And I'm the boss. That's not how it's supposed to be, is it? Or, is it?
I was at the office late one night last week with a few of my team members. One of them walked past my office and looked at my screen...
"Why are you still here? And why are YOU working in Excel?" he asked, confused.
"Um," I said startled. "Why would I not be?"
"At my last company," he began to explain, "My boss said that he was beyond working in Excel at this point. He said it was something someone at his level shouldn't be doing."
I get the point. And to my dismay, I see it often in the Search Marketing industry...
"The higher up you get, the less you pay attention to the details and only focus on the big strategy and high level stuff."
Or so the "explanation" goes. I think that's crap though. Complete and total B.S. Here's why...
As the Search Marketing industry has grown and evolved (at least in the 9 years that I have been working in it), the one thing that has remained absolutely constant in that time is that change is inevitable. And in order to stay on top of the latest in best practices, strategy and executional tactics, you HAVE to be able to roll up your sleeves and dig in sometimes. Not often. But occasionally.
The biggest reason why I find myself jumping in and doing stuff on rare occasions with client work is to help alleviate the load on my team's plate. We work at a pretty big agency with top-tier brands. Whatever they want, we give them. We are the Search Marketing experts, but if a client wants a report on performance for an account that they launched just yesterday... And the team has a ton of tactical and optimization stuff they have to do... Dropping everything to do the report for the client is not always possible in their bandwidth.
So yes, I will jump in and help out. Damn right I will.
Plus, once you stop using Excel... You lose the shortcuts and formulas that have become second-nature. And I personally like flexing my Excel muscles. (I actually flex them more often than my real muscles lately.)
Plus, since I manage the business decisions for my group (the hiring of employees, the parting of ways of employees, the promotions, the pricing of deals - for the most part), all the things I use to track that stuff is Excel-based. So in order to make the best decisions and forecast where the business is going, Excel is essential.
I explained this to my team member. He got it. But it was a very different approach to my role than what he had seen at his last agency.
"That's why you work for me," I told him. "I actually know what I am doing when it comes to Search Marketing... And when it comes to running the business."
It appeared to resonate with him, and gain me a different level of respect beyond just being "the person in charge."
I will never be a Search executive who only focuses on high-level stuff, comes in at 9:30am and leaves at 5pm.
The "Mad Men" way of doing things has long since passed. And anyone trying to live that way is lazy... And in my opinion, sexist.
In order to win loyalty from the "Millennial" crowd of Search Marketing people in the industry, you can't be the "visible-yet-absent" leader. I'm certainly not saying that all Search leaders need to be doing things the way I do... But I am saying it has multiple benefits; between helping with the attrition problem rampant in the industry and being able to really understand what you should be creating for clients.

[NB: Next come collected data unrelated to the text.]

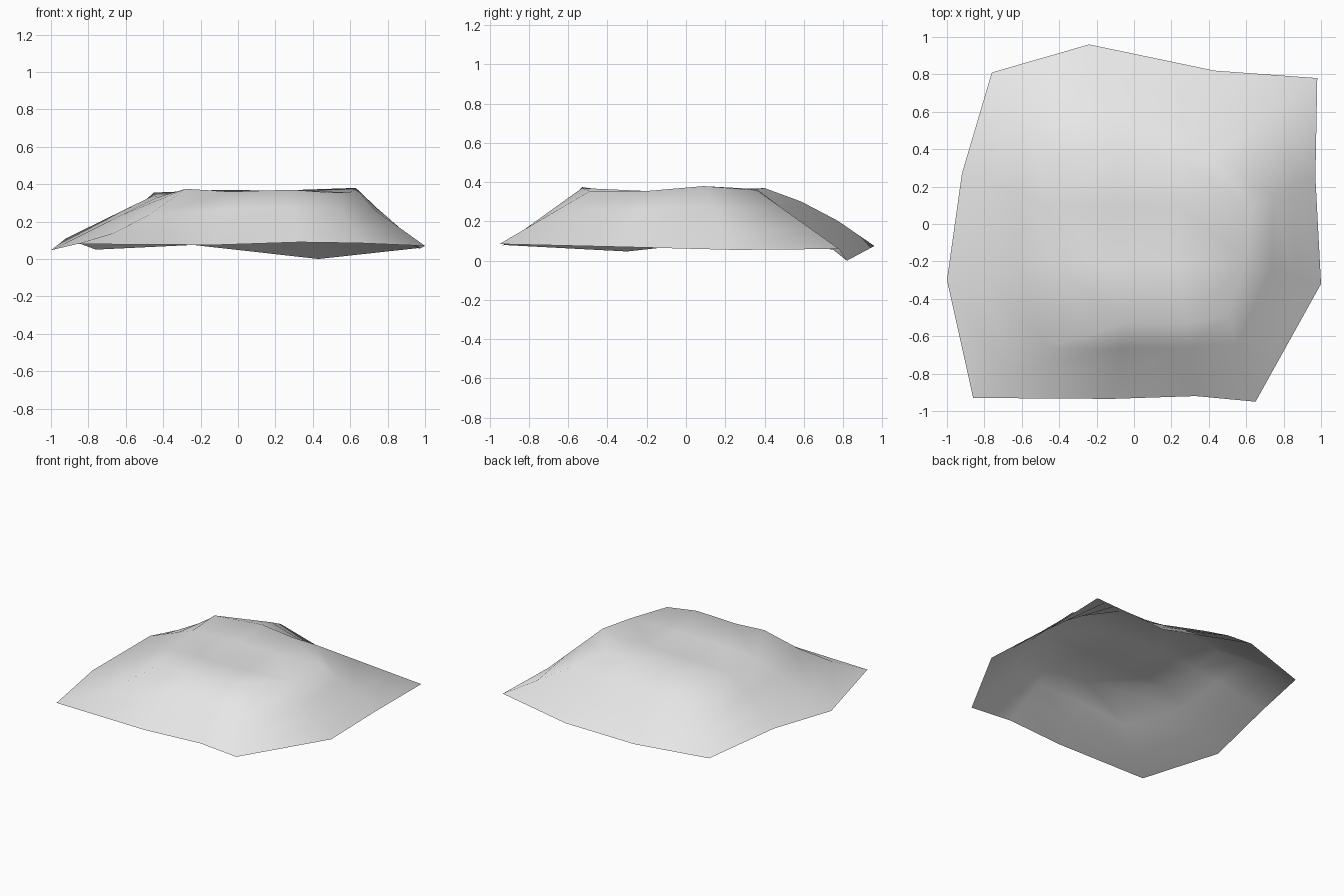
import bpy
import bmesh
from math import radians
from mathutils import Vector

cube = bpy.data.objects.get("Cube")
if cube:
    bpy.data.objects.remove(cube, do_unlink=True)


def make_material(name, colour):
    """Plain single-colour material for both viewport and render."""
    material = bpy.data.materials.new(name)
    material.use_nodes = True
    material.diffuse_color = colour
    shader = next(n for n in material.node_tree.nodes if n.type == "BSDF_PRINCIPLED")
    shader.inputs["Base Color"].default_value = colour
    return material


# Ragged lower rim, counter-clockwise from the front corner at -x
rim = [
    (-.86, -.93, .08), (-.12, -.935, .075), (.33, -.92, .09), (.65, -.95, .085),
    (1, -.32, .07), (.97, .25, .055), (.98, .78, .06),
    (.43, .82, 0), (-.24, .96, .075), (-.76, .81, .05),
    (-.92, .27, .11), (-1, -.3, .047),
]

# Edge of the flat summit, point for point with the rim
summit = [
    (-.28, -.53, .375), (-.04, -.53, .36), (.28, -.53, .37), (.5, -.49, .355),
    (.6, -.2, .355), (.63, .09, .38), (.4, .36, .36),
    (.2, .36, .365), (-.08, .4, .37), (-.45, .36, .355),
    (-.45, .1, .34), (-.43, -.2, .33),
]

# Shallow dip inside the summit
dip = [(-.12, -.22, .34), (.23, -.22, .345), (.23, .1, .355), (-.12, .1, .355)]

# Slope swelling: hollow at one front corner, rounded at the back
swelling = {0: -.04, 8: .03, 9: .01}


def slope_ring(t):
    """Ring of points part of the way from the rim up to the summit."""
    ring = []
    for i, (low, high) in enumerate(zip(rim, summit)):
        point = Vector(low).lerp(Vector(high), t)
        if 0 < t < 1:
            point.z += swelling.get(i, 0)
        ring.append(point)
    return ring


bm = bmesh.new()
steps = 3
rings = [[bm.verts.new(p) for p in slope_ring(s / steps)] for s in range(steps + 1)]

# Sloping sides
count = len(rim)
for lower, upper in zip(rings, rings[1:]):
    for i in range(count):
        j = (i + 1) % count
        bm.faces.new((lower[i], lower[j], upper[j], upper[i]))

# Top sheet: each side of the summit edge joins the dip in the middle
edge = rings[-1]
middle = [bm.verts.new(p) for p in dip]
side = count // len(middle)
for k, inner in enumerate(middle):
    corner = k * side
    following = middle[(k + 1) % len(middle)]
    bm.faces.new((edge[corner - 1], edge[corner], edge[corner + 1], inner))
    bm.faces.new((edge[corner + 1], edge[corner + 2], following, inner))
bm.faces.new(middle)
bm.normal_update()

mesh = bpy.data.meshes.new("mound_sheet")
bm.to_mesh(mesh)
bm.free()
mesh.materials.append(make_material("light_grey", (.8, .8, .8, 1)))

mound = bpy.data.objects.new("mound_sheet", mesh)
bpy.context.collection.objects.link(mound)

# Soft shading over the whole sheet
bpy.ops.object.select_all(action="DESELECT")
mound.select_set(True)
bpy.context.view_layer.objects.active = mound
bpy.ops.object.shade_smooth_by_angle(angle=radians(80))
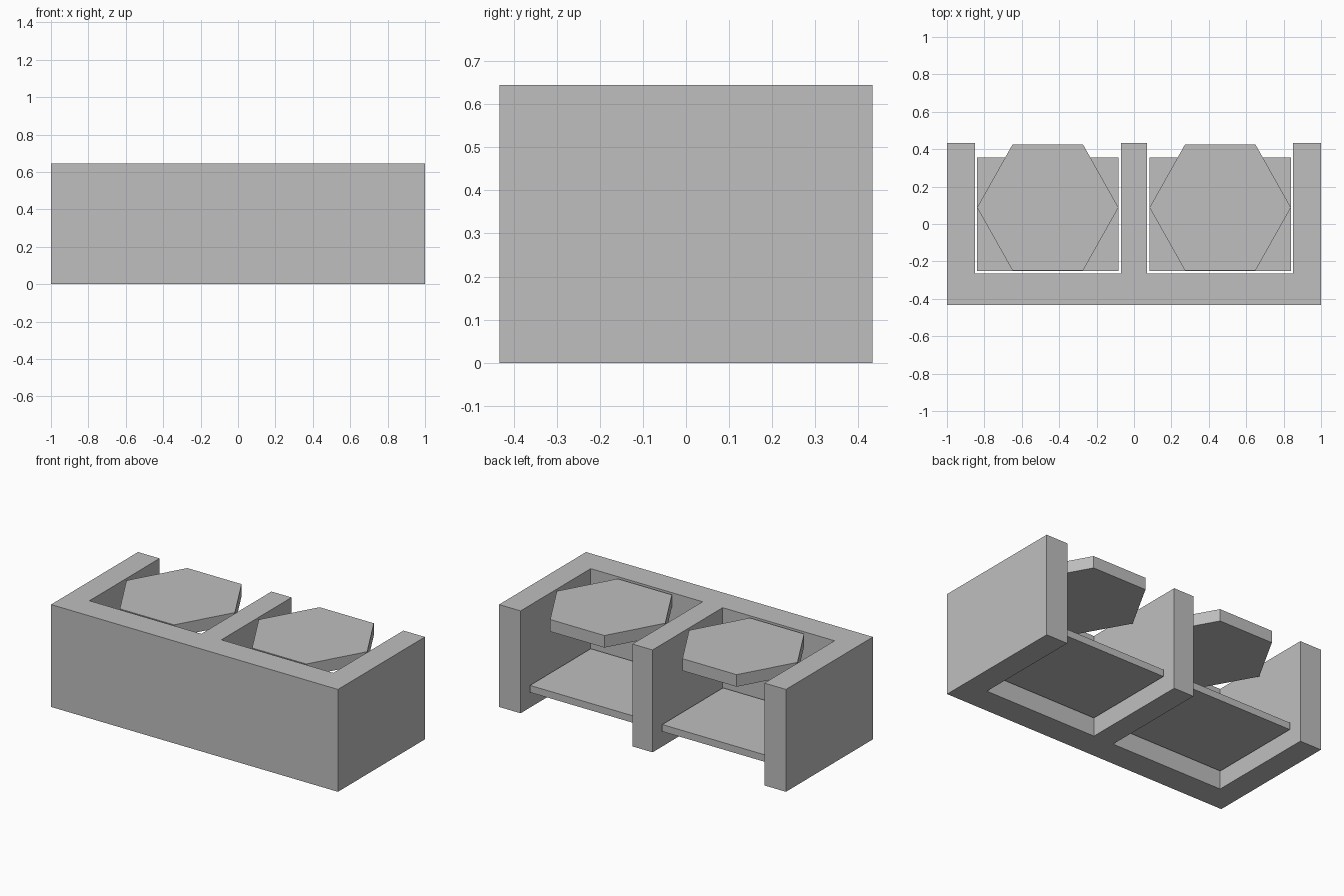
import bpy
import bmesh

if "Cube" in bpy.data.objects:
    bpy.data.objects.remove(bpy.data.objects["Cube"])

grey = bpy.data.materials.new("plain grey")
grey.diffuse_color = (0.52, 0.52, 0.52, 1.0)
grey.use_nodes = True
grey.node_tree.nodes["Principled BSDF"].inputs["Base Color"].default_value = grey.diffuse_color


def prism(name, outline, z0, z1):
    """Extrude a counter-clockwise xy outline from z0 up to z1."""
    bm = bmesh.new()
    base = bm.faces.new([bm.verts.new((x, y, z0)) for x, y in outline])
    top = bmesh.ops.extrude_face_region(bm, geom=[base], use_keep_orig=True)
    moved = [v for v in top["geom"] if isinstance(v, bmesh.types.BMVert)]
    bmesh.ops.translate(bm, verts=moved, vec=(0, 0, z1 - z0))
    bmesh.ops.recalc_face_normals(bm, faces=bm.faces)
    mesh = bpy.data.meshes.new(name)
    bm.to_mesh(mesh)
    bm.free()
    mesh.materials.append(grey)
    obj = bpy.data.objects.new(name, mesh)
    bpy.context.collection.objects.link(obj)
    return obj


# E-shaped frame: front wall with two end walls and a middle divider
BACK, INNER = 0.433, -0.265
half = [(1, -BACK), (1, BACK), (0.85, BACK), (0.85, INNER), (0.07, INNER), (0.07, BACK)]
prism("frame", half + [(-x, y) for x, y in reversed(half)], 0, 0.645)

# One low shelf and one hexagonal seat in each bay
RX, RY, CY = 0.378, 0.336, 0.088
for side, cx in (("left", -0.461), ("right", 0.461)):
    prism(side + "_shelf",
          [(cx - RX, -0.25), (cx + RX, -0.25), (cx + RX, 0.355), (cx - RX, 0.355)],
          0.105, 0.149)
    hexagon = [(1, 0), (0.5, 1), (-0.5, 1), (-1, 0), (-0.5, -1), (0.5, -1)]
    prism(side + "_hexagonal_seat",
          [(cx + RX * u, CY + RY * v) for u, v in hexagon], 0.565, 0.641)
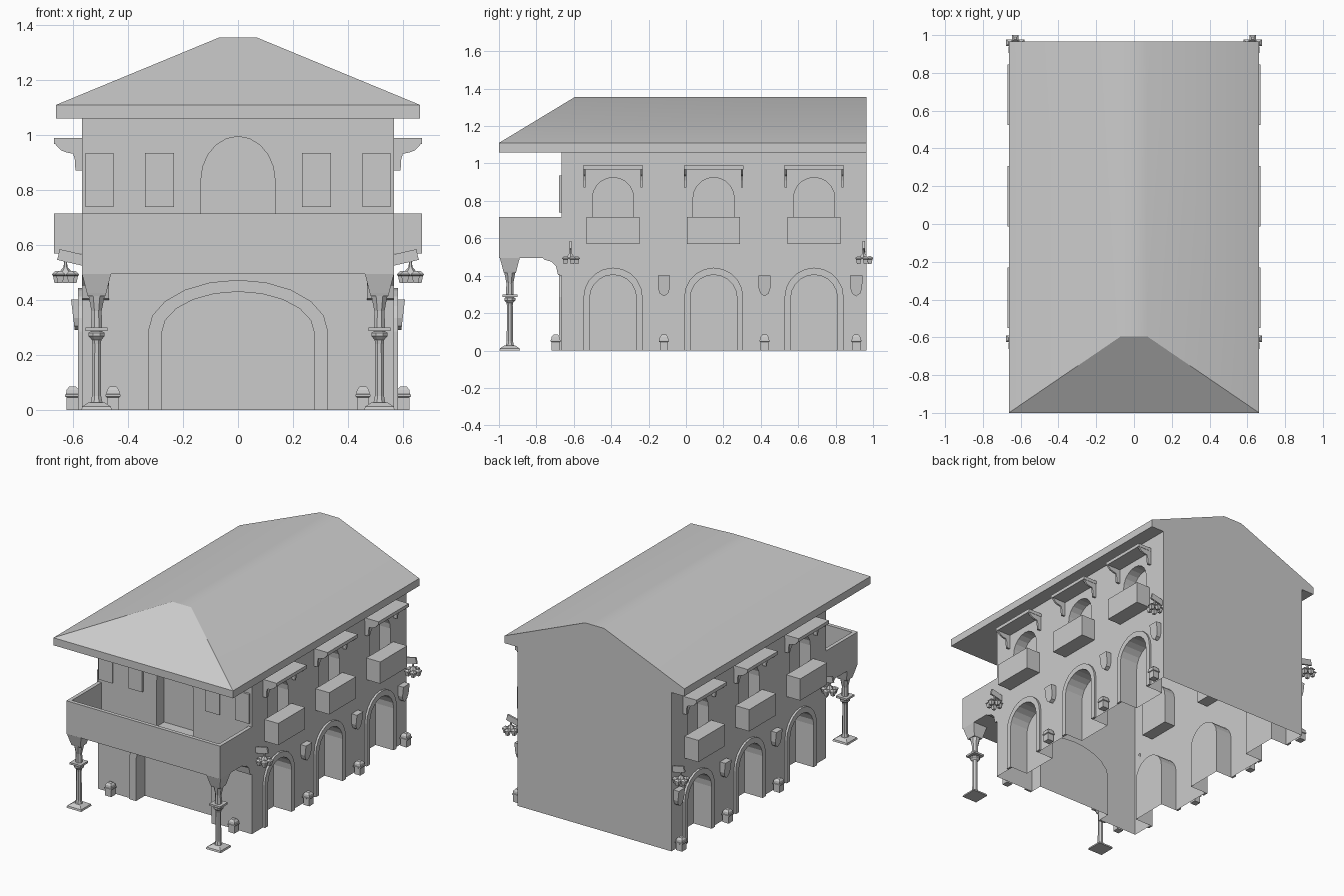
import bpy, bmesh
from math import pi, cos, sin, radians
from mathutils import Matrix, Vector

if "Cube" in bpy.data.objects:
    bpy.data.objects.remove(bpy.data.objects["Cube"], do_unlink=True)

STONE = (0.6, 0.6, 0.6, 1)
stone = bpy.data.materials.new("pale_grey_stone")
stone.use_nodes = True
stone.diffuse_color = STONE
stone.node_tree.nodes["Principled BSDF"].inputs["Base Color"].default_value = STONE

WALL, FRONT, BACK, EAVES = 0.568, -0.665, 0.965, 1.06
BAYS = (-0.39, 0.148, 0.685)
SIDES = (-1, 1)


def make(name, bm):
    bmesh.ops.recalc_face_normals(bm, faces=bm.faces)
    mesh = bpy.data.meshes.new(name)
    bm.to_mesh(mesh)
    bm.free()
    mesh.materials.append(stone)
    ob = bpy.data.objects.new(name, mesh)
    bpy.context.collection.objects.link(ob)
    return ob


def box(name, lo, hi, tilt=0):
    lo, hi = Vector(lo), Vector(hi)
    bm = bmesh.new()
    bmesh.ops.create_cube(bm, size=1)
    bmesh.ops.scale(bm, vec=hi - lo, verts=bm.verts)
    bmesh.ops.rotate(bm, matrix=Matrix.Rotation(tilt, 3, 'Y'), verts=bm.verts)
    bmesh.ops.translate(bm, vec=(lo + hi) / 2, verts=bm.verts)
    return make(name, bm)


def prism(name, points, axis, a, b):
    """Extrude a profile along x (points are y, z) or along y (points are x, z)."""
    bm = bmesh.new()
    place = (lambda u, v, d: (d, u, v)) if axis == 'x' else (lambda u, v, d: (u, d, v))
    face = bm.faces.new([bm.verts.new(place(u, v, a)) for u, v in points])
    out = bmesh.ops.extrude_face_region(bm, geom=[face])["geom"]
    move = (b - a, 0, 0) if axis == 'x' else (0, b - a, 0)
    bmesh.ops.translate(bm, vec=move, verts=[g for g in out if isinstance(g, bmesh.types.BMVert)])
    return make(name, bm)


def turned(name, profile, sides, at, turn=0.0):
    """Stack rings of (radius, z) into a closed turned part."""
    bm = bmesh.new()
    rings = [[bm.verts.new((at[0] + r * cos(turn + 2 * pi * i / sides),
                            at[1] + r * sin(turn + 2 * pi * i / sides), at[2] + z))
              for i in range(sides)] for r, z in profile]
    for low, high in zip(rings, rings[1:]):
        for i in range(sides):
            j = (i + 1) % sides
            bm.faces.new((low[i], low[j], high[j], high[i]))
    bm.faces.new(rings[0])
    bm.faces.new(rings[-1])
    return make(name, bm)


def square(name, profile, at):
    return turned(name, [(h * 2 ** 0.5, z) for h, z in profile], 4, at, pi / 4)


def curve(c, half, spring, rise, n=10):
    return [(c + half * cos(pi * i / n), spring + rise * sin(pi * i / n)) for i in range(n + 1)]


def arch(c, half, spring, rise, base):
    return [(c + half, base)] + curve(c, half, spring, rise) + [(c - half, base)]


def trim(c, outer, inner):
    """Arched band between two (half width, spring, rise) outlines."""
    return arch(c, *outer, 0) + arch(c, *inner, 0)[::-1]


# House body with arched recesses, open underneath
body = box("house_walls", (-WALL, FRONT, 0), (WALL, BACK, EAVES))
cutters = [prism("front_gate_cutter", arch(0, 0.278, 0.28, 0.15, -0.1), 'y', FRONT - 0.1, FRONT + 0.08),
           prism("terrace_door_cutter", arch(0, 0.135, 0.835, 0.16, 0.53), 'y', FRONT - 0.1, FRONT + 0.08)]
for s in SIDES:
    for y in BAYS:
        cutters += [
            prism("side_door_cutter", arch(y, 0.125, 0.28, 0.125, -0.1), 'x', s * (WALL + 0.1), s * (WALL - 0.12)),
            prism("side_window_cutter", arch(y, 0.11, 0.815, 0.11, 0.62), 'x', s * (WALL + 0.1), s * (WALL - 0.08))]
bpy.context.view_layer.objects.active = body
for c in cutters:
    c.hide_render = True
    mod = body.modifiers.new("recess", 'BOOLEAN')
    mod.operation, mod.solver, mod.object = 'DIFFERENCE', 'EXACT', c
    bpy.ops.object.modifier_apply(modifier=mod.name)
for c in cutters:
    bpy.data.objects.remove(c, do_unlink=True)
bm = bmesh.new()
bm.from_mesh(body.data)
bm.normal_update()
floor = [f for f in bm.faces if f.normal.z < -0.9 and f.calc_center_median().z < 0.01]
bmesh.ops.delete(bm, geom=floor, context='FACES')
bm.to_mesh(body.data)
bm.free()

# Roof hipped at the front, with a flush gable at the back
EAVE, RIDGE = 0.663, 0.07
box("roof_fascia", (-EAVE, -1, EAVES), (EAVE, BACK, 1.11))
bm = bmesh.new()
fl, fr, br, bl = [bm.verts.new((x, y, 1.11)) for x, y in
                  ((-EAVE, -1), (EAVE, -1), (EAVE, BACK), (-EAVE, BACK))]
rfl, rfr, rbr, rbl = [bm.verts.new((x, y, 1.355)) for x, y in
                      ((-RIDGE, -0.595), (RIDGE, -0.595), (RIDGE, BACK), (-RIDGE, BACK))]
for f in ((fl, fr, rfr, rfl), (fr, br, rbr, rfr), (br, bl, rbl, rbr), (bl, fl, rfl, rbl),
          (rfl, rfr, rbr, rbl)):
    bm.faces.new(f)
roof = make("roof", bm)
bpy.context.view_layer.objects.active = roof
roof.select_set(True)
bpy.ops.object.shade_smooth_by_angle(angle=radians(30))
roof.select_set(False)

# Front terrace
T = 0.025
box("terrace_floor", (-WALL, -1, 0.495), (WALL, FRONT, 0.53))
box("terrace_front_parapet", (-WALL, -1, 0.495), (WALL, -1 + T, 0.715))
for s in SIDES:
    box("terrace_side_parapet", (min(s * WALL, s * (WALL - T)), -1, 0.495),
        (max(s * WALL, s * (WALL - T)), FRONT, 0.715))
    prism("terrace_wall_bracket", [(FRONT, 0.5), (-0.77, 0.5), (-0.755, 0.485), (-0.72, 0.475),
                                   (-0.695, 0.45), (-0.685, 0.405), (FRONT, 0.4)],
          'x', s * 0.47, s * WALL)
    # Corner columns
    at = (s * 0.515, -0.942, 0)
    square("column_base", [(0.055, 0), (0.052, 0.012), (0.03, 0.026)], at)
    turned("column_shaft", [(0.025, 0.02), (0.018, 0.05), (0.017, 0.24), (0.019, 0.255), (0.032, 0.268),
                            (0.032, 0.28), (0.022, 0.286), (0.022, 0.30), (0.02, 0.36), (0.034, 0.425)], 8, at, pi / 8)
    square("column_collar", [(0.04, 0.287), (0.04, 0.3)], at)
    square("column_capital", [(0.032, 0.415), (0.035, 0.425), (0.053, 0.495)], at)

# Front gate surround, shuttered windows
prism("front_gate_trim", trim(0, (0.328, 0.285, 0.188), (0.278, 0.28, 0.15)), 'y', FRONT - 0.014, FRONT)
for s in SIDES:
    for name, a, b, d in (("outer_shutter", 0.453, 0.555, 0.014), ("window_pane", 0.338, 0.453, 0.005),
                          ("inner_shutter", 0.233, 0.338, 0.014)):
        prism(name, [(s * a, 0.738), (s * b, 0.738), (s * b, 0.935), (s * a, 0.935)], 'y', FRONT - d, FRONT)


def bollard(x, y):
    square("bollard_post", [(0.022, 0), (0.022, 0.045), (0.027, 0.048), (0.027, 0.055),
                            (0.024, 0.057), (0.022, 0.073), (0.012, 0.085)], (x, y, 0))


def lantern(s, y):
    x = s * 0.628
    arm = sorted((s * (WALL - 0.005), s * 0.655))
    box("lantern_arm", (arm[0], y - 0.006, 0.535), (arm[1], y + 0.006, 0.575), -s * radians(13))
    turned("lantern_spire", [(0.026, 0.49), (0.02, 0.505), (0.007, 0.52), (0.004, 0.555)], 6, (x, y, 0))
    for i in range(5):
        a = 2 * pi * i / 5 + pi / 2
        square("lantern_cup", [(0.009, 0.462), (0.014, 0.488), (0.017, 0.49), (0.017, 0.495), (0.006, 0.505)],
               (x + 0.033 * cos(a), y + 0.033 * sin(a), 0))


# Side walls: doors, windows with boxes and canopies, shields, lanterns, bollards
for s in SIDES:
    for y in BAYS:
        prism("side_door_trim", trim(y, (0.158, 0.285, 0.158), (0.125, 0.28, 0.125)), 'x', s * WALL, s * (WALL + 0.014))
        prism("window_balcony", [(y - 0.142, 0.57), (y + 0.142, 0.57), (y + 0.142, 0.715), (y - 0.142, 0.715)],
              'x', s * WALL, s * 0.67)
        prism("window_canopy", [(y - 0.16, 0.968), (y + 0.16, 0.968), (y + 0.16, 0.99), (y - 0.16, 0.99)],
              'x', s * WALL, s * 0.67)
        for e in SIDES:
            prism("canopy_bracket", [(s * u, v) for u, v in (
                (WALL, 0.97), (0.668, 0.97), (0.645, 0.945), (0.625, 0.937), (0.6, 0.932),
                (0.594, 0.91), (0.592, 0.872), (WALL, 0.872))],
                'y', y + e * 0.146, y + e * 0.158)
    for y in (-0.118, 0.42, 0.91):
        bollard(s * 0.602, y)
        shield = [(y + u, v) for u, v in ((-0.033, 0.402), (0.033, 0.402), (0.032, 0.335), (0.022, 0.305),
                                          (0, 0.29), (-0.022, 0.305), (-0.032, 0.335))]
        plaque = prism("wall_shield", shield, 'x', s * WALL, s * 0.608)
        for v in plaque.data.vertices:
            if abs(v.co.x) > 0.59:
                v.co.x -= s * (0.402 - v.co.z) * 0.12
    bollard(s * 0.455, -0.697)
    lantern(s, -0.618)
    lantern(s, 0.95)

Besides... at the end of the day, beyond the paycheck and big client names... What makes me most happy is the performance and results driven by the campaigns and optimizations we create.